### WHAT IS NEEDED
Copy every line that holds the string "range" from the data below.
· · · ·
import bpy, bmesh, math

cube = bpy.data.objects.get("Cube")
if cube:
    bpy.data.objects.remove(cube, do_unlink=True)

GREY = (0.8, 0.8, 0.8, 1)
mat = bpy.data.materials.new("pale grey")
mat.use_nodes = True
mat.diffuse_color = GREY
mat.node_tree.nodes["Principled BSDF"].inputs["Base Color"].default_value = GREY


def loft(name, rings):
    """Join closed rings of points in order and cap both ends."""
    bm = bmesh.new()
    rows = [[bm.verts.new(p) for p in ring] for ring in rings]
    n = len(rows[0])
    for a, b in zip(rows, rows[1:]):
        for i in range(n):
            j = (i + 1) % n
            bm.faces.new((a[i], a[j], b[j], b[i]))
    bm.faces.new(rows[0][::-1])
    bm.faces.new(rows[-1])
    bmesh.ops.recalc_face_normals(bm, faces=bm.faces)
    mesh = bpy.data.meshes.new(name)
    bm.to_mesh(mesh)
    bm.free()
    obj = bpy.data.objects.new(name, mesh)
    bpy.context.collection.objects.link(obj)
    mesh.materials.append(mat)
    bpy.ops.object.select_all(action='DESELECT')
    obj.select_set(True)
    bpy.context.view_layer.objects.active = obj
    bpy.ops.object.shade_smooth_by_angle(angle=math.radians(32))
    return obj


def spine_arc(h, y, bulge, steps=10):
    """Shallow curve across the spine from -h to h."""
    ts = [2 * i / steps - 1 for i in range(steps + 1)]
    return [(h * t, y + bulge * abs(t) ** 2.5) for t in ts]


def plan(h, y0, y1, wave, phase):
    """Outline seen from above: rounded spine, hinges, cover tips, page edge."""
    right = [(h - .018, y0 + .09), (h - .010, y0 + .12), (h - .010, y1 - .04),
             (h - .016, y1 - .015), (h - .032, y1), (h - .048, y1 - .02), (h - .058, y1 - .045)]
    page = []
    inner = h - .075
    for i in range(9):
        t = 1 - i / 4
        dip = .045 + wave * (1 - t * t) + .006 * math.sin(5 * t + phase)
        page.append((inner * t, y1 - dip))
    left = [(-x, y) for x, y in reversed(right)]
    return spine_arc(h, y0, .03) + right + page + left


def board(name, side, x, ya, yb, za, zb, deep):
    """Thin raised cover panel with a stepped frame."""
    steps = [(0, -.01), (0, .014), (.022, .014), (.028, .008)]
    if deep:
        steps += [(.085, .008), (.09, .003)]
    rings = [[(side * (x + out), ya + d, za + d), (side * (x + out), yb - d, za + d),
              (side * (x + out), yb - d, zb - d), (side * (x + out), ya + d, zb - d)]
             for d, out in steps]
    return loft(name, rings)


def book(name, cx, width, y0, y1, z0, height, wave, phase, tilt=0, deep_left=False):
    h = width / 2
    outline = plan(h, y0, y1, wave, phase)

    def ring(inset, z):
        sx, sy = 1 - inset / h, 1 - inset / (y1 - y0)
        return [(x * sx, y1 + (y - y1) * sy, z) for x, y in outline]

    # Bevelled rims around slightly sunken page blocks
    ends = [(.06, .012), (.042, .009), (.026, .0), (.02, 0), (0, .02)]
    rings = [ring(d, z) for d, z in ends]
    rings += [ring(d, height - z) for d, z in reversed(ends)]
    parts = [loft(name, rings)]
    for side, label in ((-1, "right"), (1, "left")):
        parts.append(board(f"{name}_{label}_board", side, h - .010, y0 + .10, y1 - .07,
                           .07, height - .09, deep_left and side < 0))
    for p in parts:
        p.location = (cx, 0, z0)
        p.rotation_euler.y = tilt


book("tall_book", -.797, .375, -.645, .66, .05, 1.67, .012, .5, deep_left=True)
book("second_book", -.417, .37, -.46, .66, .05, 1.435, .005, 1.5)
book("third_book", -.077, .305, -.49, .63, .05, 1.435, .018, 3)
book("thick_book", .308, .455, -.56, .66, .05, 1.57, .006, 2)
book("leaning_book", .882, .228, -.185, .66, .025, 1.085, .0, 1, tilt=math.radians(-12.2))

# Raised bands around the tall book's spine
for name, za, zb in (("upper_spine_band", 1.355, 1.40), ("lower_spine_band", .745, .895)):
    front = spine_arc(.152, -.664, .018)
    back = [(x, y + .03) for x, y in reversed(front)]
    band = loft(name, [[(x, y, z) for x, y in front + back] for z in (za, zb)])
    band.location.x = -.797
· · · ·
### WRITTEN SOLUTION
        for i in range(n):
    ts = [2 * i / steps - 1 for i in range(steps + 1)]
    for i in range(9):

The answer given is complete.